The human body can’t handle excessive heat. The processes that keep us alive work best within a certain temperature window. That’s generally between about 36° and 37° Celsius (96.8° to 98.6° Fahrenheit), depending on the person.

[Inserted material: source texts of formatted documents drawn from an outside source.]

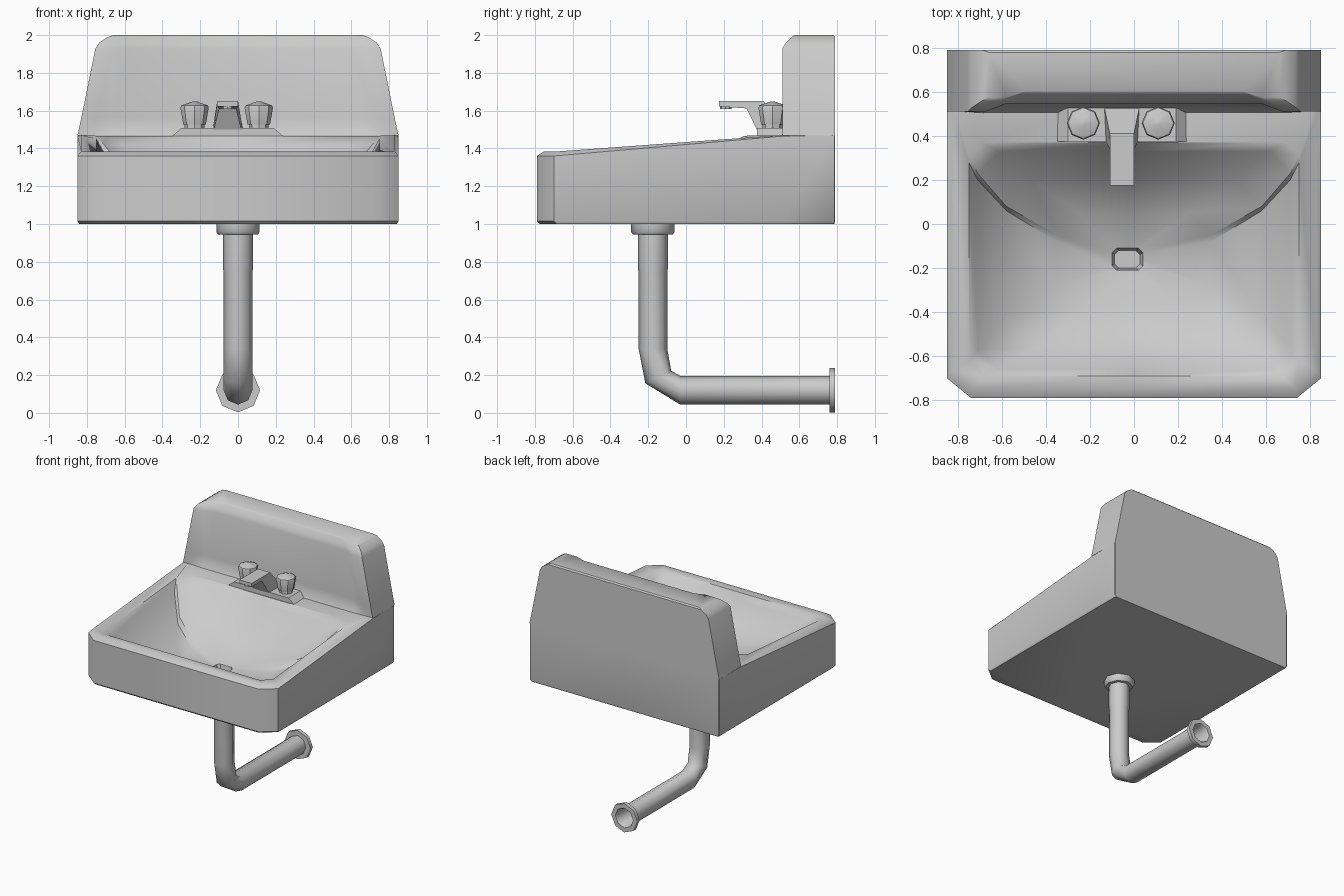
import bpy, bmesh
from math import sin, cos, radians, pi

if "Cube" in bpy.data.objects:
    bpy.data.objects.remove(bpy.data.objects["Cube"])


def loft(name, rings, angle=35, cap_start=True, cap_end=True):
    """Skin a list of equal-length vertex rings into one object."""
    bm = bmesh.new()
    vs = [[bm.verts.new(p) for p in r] for r in rings]
    n = len(vs[0])
    for a, b in zip(vs, vs[1:]):
        for i in range(n):
            j = (i + 1) % n
            bm.faces.new((a[i], a[j], b[j], b[i]))
    if cap_start:
        bm.faces.new(vs[0][::-1])
    if cap_end:
        bm.faces.new(vs[-1])
    bmesh.ops.recalc_face_normals(bm, faces=bm.faces)
    me = bpy.data.meshes.new(name)
    bm.to_mesh(me)
    bm.free()
    ob = bpy.data.objects.new(name, me)
    bpy.context.collection.objects.link(ob)
    bpy.ops.object.select_all(action='DESELECT')
    ob.select_set(True)
    bpy.context.view_layer.objects.active = ob
    bpy.ops.object.shade_smooth_by_angle(angle=radians(angle))
    return ob


def basin_ring(hw, yf, ym, yb, cx, cy, cb, zf, zm, zb, x0=0):
    """Rectangle with cut corners; height varies front, middle, back."""
    half = [(hw - cx, yf, zf), (hw, yf + cy, zf), (hw, ym, zm),
            (hw, yb - cb, zb), (hw - cb, yb, zb)]
    pts = [(0, yf, zf)] + half + [(0, yb, zb)]
    pts += [(-x, y, z) for x, y, z in reversed(half)]
    return [(x + x0, y, z) for x, y, z in pts]


def tube_ring(x, y, z, tilt, r, n=8):
    t = radians(tilt)
    ring = []
    for i in range(n):
        a = 2 * pi * i / n
        ring.append((x + r * cos(a), y + r * sin(a) * cos(t), z + r * sin(a) * sin(t)))
    return ring


# Basin: outer shell, rim, bowl and drain hole in one skin
loft("basin", [basin_ring(*r) for r in (
    (.84, -.775, .51, .785, .11, .09, .01, 1.0, 1.0, 1.0),
    (.85, -.79, .51, .79, .11, .09, .005, 1.015, 1.015, 1.015),
    (.85, -.79, .51, .79, .11, .09, .005, 1.36, 1.465, 1.47),
    (.83, -.75, .50, .60, .10, .08, .02, 1.385, 1.47, 1.47),
    (.75, -.69, .28, .37, .07, .07, .06, 1.38, 1.452, 1.467),
    (.71, -.66, .20, .33, .09, .09, .10, 1.33, 1.38, 1.42),
    (.58, -.56, .06, .20, .14, .14, .12, 1.19, 1.21, 1.26),
    (.35, -.38, -.08, .05, .12, .10, .10, 1.115, 1.12, 1.14),
    (.07, -.21, -.16, -.11, .02, .02, .02, 1.085, 1.085, 1.085, -.03),
    (.058, -.20, -.16, -.12, .02, .02, .02, 1.03, 1.03, 1.03, -.03),
)], angle=40)


# Backsplash: tapered, with a slightly recessed front face
def splash_ring(z, w, y_wing, y_mid, y_back):
    half = [(w, y_back, z), (w, y_wing, z), (w - .08, y_wing, z), (w - .17, y_mid, z)]
    return half + [(-x, y, zz) for x, y, zz in reversed(half)]


loft("backsplash", [splash_ring(*r) for r in (
    (1.468, .85, .51, .505, .79),
    (1.50, .843, .51, .525, .79),
    (1.56, .83, .51, .54, .79),
    (1.93, .755, .51, .545, .79),
    (1.96, .735, .53, .56, .79),
    (1.99, .69, .56, .59, .79),
    (2.0, .66, .575, .605, .78),
)])

# Drain pipe with collar, bend and open wall flange
loft("drain_pipe", [tube_ring(0, *r) for r in (
    (-.175, 1.0, 0, .115), (-.175, .957, 0, .115), (-.175, .945, 0, .105),
    (-.175, .945, 0, .08), (-.175, .77, 0, .08), (-.175, .74, 0, .076),
    (-.175, .34, 0, .076), (-.147, .19, 26, .076), (-.03, .12, 90, .076),
    (.76, .12, 90, .076), (.76, .12, 90, .117), (.79, .12, 90, .117),
    (.79, .12, 90, .08), (.77, .12, 90, .07), (.45, .12, 90, .07),
)], angle=50)

# Faucet base plate
FX = -.055
loft("faucet_base", [
    [(FX + sx * w, y, z) for sx, y in ((-1, .375), (1, .375), (1, .53), (-1, .53))]
    for z, w in ((1.465, .295), (1.507, .245))])

# Spout: side profile (y, z, half width) mirrored across its centre
spout = [(.175, 1.65, .055), (.175, 1.622, .055), (.32, 1.612, .045),
         (.375, 1.50, .073), (.53, 1.50, .08), (.41, 1.65, .055)]
loft("faucet_spout", [[(FX + s * w, y, z) for y, z, w in spout] for s in (-1, 1)], 20)
loft("spout_nozzle", [tube_ring(FX, .21, z, 0, .03) for z in (1.608, 1.63)])

# Tap handles
for side, x in (("left", -.23), ("right", .11)):
    loft("tap_handle_" + side, [tube_ring(x, .458, z, 0, r) for z, r in (
        (1.50, .052), (1.528, .052), (1.528, .06), (1.615, .075),
        (1.628, .07), (1.648, .012))], angle=30)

If someone’s core body temperature goes higher, “the body’s primary response to heat is to try and get rid of it,” explains Jonathan Samet. He’s the dean of the Colorado School of Public Health in Aurora. To get rid of excess heat, blood vessels in the skin dilate, or expand. At the same time, the heart begins beating faster. That pushes blood flow to the skin. There, the blood can release heat to cool down. Meanwhile, sweating kicks in to cool the skin.